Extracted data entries
=== Begin Enclosure ===

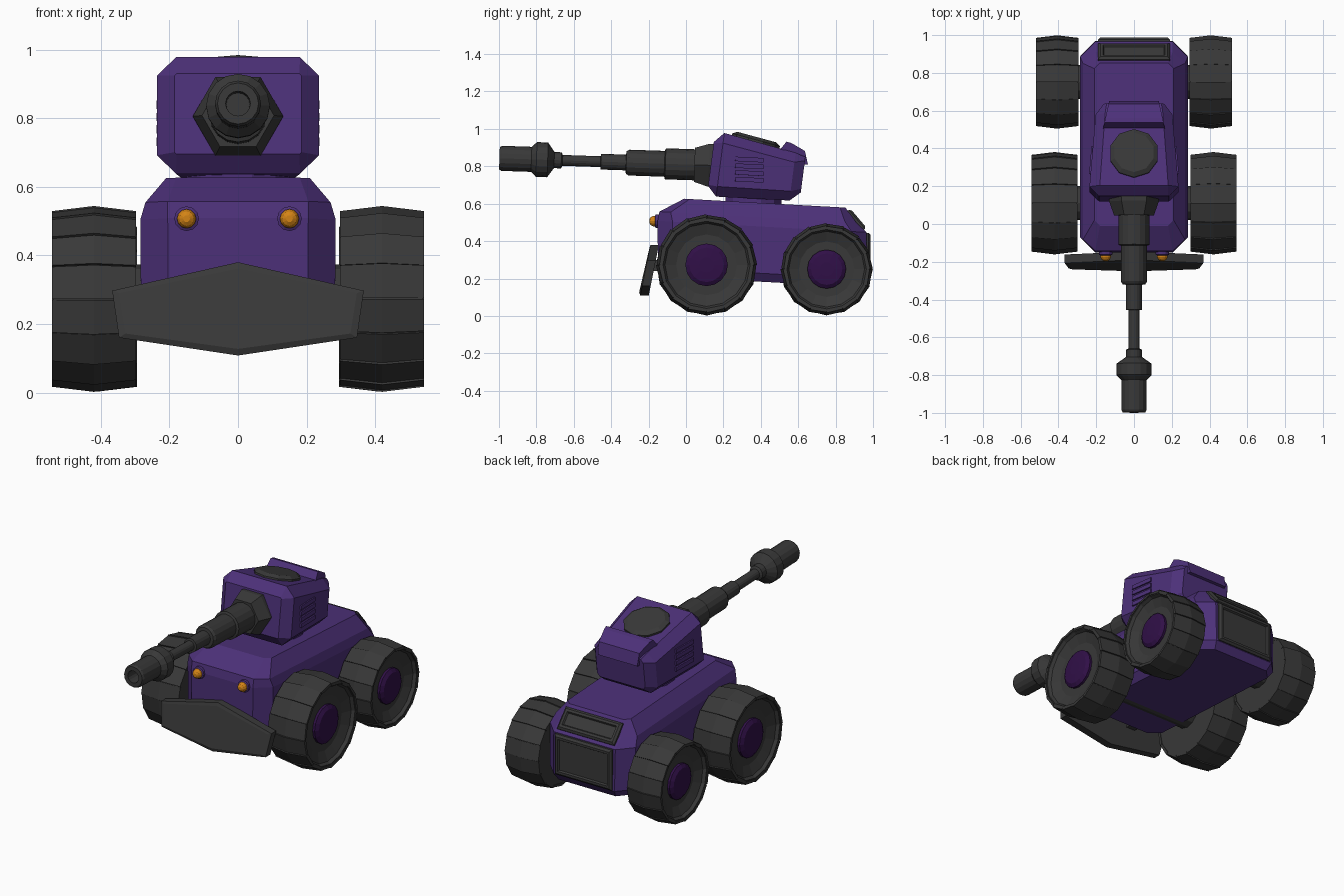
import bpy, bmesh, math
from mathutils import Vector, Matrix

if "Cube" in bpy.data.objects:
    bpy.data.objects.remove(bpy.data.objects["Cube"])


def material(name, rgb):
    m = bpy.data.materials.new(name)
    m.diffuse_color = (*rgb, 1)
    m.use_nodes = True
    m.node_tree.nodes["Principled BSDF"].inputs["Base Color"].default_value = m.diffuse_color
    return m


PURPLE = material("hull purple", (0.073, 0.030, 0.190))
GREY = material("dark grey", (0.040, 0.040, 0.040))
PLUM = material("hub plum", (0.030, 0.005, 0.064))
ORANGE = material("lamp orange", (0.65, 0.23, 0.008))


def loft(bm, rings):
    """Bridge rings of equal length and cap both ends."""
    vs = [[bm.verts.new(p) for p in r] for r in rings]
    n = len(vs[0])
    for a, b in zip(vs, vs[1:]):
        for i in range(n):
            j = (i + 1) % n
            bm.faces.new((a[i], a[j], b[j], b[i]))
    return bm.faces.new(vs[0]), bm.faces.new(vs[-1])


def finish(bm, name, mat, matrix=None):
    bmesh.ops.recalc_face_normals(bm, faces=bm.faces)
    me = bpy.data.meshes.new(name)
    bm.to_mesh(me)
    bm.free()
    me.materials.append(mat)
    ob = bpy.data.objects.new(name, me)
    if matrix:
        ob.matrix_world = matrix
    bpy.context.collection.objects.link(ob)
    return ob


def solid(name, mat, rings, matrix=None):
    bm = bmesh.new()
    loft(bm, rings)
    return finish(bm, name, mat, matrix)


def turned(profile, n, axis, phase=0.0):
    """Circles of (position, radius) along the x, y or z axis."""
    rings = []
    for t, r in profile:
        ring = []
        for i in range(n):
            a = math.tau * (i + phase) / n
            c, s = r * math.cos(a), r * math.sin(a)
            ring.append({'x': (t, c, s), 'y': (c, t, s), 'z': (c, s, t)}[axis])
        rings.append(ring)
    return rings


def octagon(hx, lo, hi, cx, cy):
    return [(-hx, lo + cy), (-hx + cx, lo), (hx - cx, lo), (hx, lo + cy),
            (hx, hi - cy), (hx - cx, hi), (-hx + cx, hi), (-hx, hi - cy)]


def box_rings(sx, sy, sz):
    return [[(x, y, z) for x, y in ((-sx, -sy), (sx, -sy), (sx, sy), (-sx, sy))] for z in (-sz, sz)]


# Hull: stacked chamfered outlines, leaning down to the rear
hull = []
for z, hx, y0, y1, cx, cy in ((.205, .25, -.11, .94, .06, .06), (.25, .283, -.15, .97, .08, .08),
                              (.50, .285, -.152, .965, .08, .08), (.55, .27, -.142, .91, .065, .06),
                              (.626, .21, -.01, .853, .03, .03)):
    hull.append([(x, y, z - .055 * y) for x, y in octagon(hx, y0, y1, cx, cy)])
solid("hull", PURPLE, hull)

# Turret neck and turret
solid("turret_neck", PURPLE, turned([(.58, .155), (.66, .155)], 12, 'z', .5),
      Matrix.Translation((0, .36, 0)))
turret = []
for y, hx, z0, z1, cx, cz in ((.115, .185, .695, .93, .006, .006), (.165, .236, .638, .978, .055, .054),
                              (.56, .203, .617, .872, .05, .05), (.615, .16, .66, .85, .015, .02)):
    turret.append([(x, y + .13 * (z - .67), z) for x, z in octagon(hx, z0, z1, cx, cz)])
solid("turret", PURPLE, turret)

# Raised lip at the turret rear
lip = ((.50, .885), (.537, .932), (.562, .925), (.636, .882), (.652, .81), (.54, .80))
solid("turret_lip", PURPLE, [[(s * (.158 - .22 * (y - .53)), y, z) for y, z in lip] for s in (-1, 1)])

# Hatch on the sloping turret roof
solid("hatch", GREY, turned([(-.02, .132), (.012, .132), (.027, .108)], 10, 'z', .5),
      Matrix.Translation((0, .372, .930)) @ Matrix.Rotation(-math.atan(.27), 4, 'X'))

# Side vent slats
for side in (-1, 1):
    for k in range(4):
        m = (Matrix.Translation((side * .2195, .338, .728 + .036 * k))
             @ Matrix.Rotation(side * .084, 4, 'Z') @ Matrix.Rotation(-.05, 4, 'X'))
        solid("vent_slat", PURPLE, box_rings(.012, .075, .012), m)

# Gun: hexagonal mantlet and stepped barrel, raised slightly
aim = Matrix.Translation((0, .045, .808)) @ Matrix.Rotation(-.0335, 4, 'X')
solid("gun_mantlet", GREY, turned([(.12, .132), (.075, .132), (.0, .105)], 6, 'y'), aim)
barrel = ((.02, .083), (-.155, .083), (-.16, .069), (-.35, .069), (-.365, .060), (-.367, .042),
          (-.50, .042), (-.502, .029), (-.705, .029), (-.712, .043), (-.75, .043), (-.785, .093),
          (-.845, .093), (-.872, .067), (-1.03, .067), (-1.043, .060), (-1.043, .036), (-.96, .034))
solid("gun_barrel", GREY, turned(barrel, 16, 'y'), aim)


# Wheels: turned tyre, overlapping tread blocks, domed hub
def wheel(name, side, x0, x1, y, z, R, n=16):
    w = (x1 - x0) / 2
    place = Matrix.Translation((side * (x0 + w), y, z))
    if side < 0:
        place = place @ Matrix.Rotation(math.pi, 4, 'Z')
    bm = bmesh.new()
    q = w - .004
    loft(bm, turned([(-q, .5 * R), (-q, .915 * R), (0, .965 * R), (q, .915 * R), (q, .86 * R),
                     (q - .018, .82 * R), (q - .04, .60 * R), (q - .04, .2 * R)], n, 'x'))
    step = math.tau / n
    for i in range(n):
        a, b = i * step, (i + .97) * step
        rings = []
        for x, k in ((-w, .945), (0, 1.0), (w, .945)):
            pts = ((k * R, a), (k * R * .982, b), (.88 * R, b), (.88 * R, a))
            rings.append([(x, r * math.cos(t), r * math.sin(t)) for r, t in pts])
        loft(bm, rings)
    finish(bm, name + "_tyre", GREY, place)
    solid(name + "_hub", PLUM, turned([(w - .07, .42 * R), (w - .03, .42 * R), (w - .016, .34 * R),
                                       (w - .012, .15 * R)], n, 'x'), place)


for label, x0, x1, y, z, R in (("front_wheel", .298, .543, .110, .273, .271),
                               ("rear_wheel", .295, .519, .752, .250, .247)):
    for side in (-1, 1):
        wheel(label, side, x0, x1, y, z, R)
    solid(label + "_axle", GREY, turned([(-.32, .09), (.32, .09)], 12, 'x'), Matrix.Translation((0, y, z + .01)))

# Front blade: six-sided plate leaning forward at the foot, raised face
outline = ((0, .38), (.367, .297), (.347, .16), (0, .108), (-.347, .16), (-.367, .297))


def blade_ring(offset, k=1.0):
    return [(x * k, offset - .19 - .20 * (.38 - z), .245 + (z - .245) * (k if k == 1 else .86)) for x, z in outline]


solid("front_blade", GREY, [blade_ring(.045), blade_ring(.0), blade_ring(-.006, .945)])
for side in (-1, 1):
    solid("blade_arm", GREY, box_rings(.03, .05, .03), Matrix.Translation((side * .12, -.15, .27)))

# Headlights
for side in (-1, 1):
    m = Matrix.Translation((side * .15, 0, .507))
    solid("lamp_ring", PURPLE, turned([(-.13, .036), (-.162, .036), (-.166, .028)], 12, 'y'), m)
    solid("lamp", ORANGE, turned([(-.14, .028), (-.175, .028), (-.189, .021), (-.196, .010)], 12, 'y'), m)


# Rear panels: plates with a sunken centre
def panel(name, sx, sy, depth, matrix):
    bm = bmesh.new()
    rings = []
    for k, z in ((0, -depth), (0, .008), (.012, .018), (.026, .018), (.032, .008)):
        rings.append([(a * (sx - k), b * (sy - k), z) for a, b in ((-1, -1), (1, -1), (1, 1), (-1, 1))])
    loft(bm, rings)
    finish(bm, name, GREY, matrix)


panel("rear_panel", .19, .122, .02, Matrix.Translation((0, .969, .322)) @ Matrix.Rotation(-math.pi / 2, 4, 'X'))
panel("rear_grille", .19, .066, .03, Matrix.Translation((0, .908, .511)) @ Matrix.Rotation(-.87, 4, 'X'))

=== End Enclosure ===

WHAT YOU WILL DO.
Gather all lines of the records that include the word "loft".

ANSWER SECTION.
def loft(bm, rings):
    loft(bm, rings)
    loft(bm, turned([(-q, .5 * R), (-q, .915 * R), (0, .965 * R), (q, .915 * R), (q, .86 * R),
        loft(bm, rings)
    loft(bm, rings)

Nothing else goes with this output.